> **The problem**
Please copy every line of the records below that holds the word "return".

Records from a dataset
= = = = =

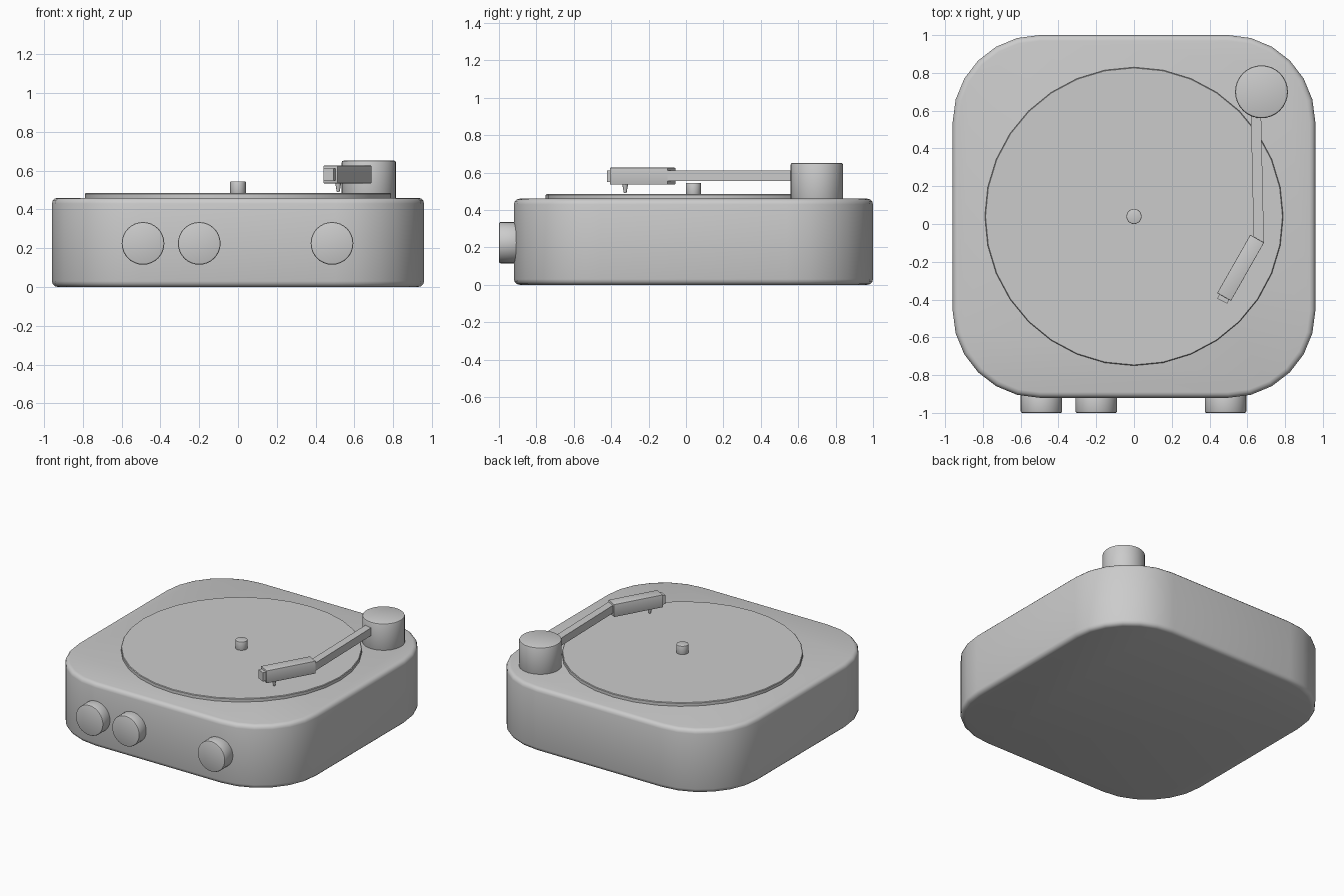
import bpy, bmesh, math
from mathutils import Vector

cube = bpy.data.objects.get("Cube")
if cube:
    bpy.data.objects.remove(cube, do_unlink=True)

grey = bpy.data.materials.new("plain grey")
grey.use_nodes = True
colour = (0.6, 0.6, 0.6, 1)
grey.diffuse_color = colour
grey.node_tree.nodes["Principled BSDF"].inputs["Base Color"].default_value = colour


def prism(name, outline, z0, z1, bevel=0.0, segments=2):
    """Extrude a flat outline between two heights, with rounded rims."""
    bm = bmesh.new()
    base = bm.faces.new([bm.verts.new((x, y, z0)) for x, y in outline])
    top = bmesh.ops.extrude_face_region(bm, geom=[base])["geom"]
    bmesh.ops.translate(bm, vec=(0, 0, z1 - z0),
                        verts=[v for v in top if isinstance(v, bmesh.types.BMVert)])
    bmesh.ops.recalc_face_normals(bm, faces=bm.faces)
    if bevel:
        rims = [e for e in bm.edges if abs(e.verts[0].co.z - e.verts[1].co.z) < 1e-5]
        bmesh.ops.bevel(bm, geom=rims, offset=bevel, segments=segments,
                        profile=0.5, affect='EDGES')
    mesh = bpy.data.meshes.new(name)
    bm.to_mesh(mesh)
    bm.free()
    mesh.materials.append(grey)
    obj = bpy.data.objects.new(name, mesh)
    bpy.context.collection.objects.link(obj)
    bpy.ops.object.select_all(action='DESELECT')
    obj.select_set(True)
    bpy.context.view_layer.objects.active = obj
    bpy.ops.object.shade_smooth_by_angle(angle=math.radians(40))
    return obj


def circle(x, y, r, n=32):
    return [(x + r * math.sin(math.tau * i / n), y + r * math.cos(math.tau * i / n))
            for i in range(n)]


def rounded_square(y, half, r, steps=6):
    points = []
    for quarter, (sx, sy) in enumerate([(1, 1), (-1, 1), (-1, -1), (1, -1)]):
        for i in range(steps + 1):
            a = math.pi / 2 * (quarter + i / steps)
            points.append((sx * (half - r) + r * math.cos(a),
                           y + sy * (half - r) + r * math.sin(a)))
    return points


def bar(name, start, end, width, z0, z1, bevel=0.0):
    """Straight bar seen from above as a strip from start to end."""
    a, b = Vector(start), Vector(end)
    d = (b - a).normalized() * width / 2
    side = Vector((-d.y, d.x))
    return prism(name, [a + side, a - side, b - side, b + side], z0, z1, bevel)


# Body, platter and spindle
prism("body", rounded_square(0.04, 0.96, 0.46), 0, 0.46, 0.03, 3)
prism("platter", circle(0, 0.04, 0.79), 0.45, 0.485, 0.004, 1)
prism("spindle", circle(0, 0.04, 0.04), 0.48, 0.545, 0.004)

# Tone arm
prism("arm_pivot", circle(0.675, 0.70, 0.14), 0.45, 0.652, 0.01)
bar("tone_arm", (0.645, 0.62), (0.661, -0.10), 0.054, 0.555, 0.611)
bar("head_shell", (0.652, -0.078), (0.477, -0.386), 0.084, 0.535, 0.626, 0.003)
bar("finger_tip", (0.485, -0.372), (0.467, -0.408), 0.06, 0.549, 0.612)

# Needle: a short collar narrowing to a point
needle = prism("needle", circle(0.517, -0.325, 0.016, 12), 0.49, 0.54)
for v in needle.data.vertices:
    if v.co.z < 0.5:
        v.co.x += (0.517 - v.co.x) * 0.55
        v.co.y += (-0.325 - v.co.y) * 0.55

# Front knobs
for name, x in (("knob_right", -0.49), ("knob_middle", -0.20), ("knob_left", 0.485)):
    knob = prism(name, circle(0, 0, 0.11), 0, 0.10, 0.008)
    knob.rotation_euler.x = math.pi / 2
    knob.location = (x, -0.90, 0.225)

= = = = =

> **Solution for this exercise**
    return obj
    return [(x + r * math.sin(math.tau * i / n), y + r * math.cos(math.tau * i / n))
    return points
    return prism(name, [a + side, a - side, b - side, b + side], z0, z1, bevel)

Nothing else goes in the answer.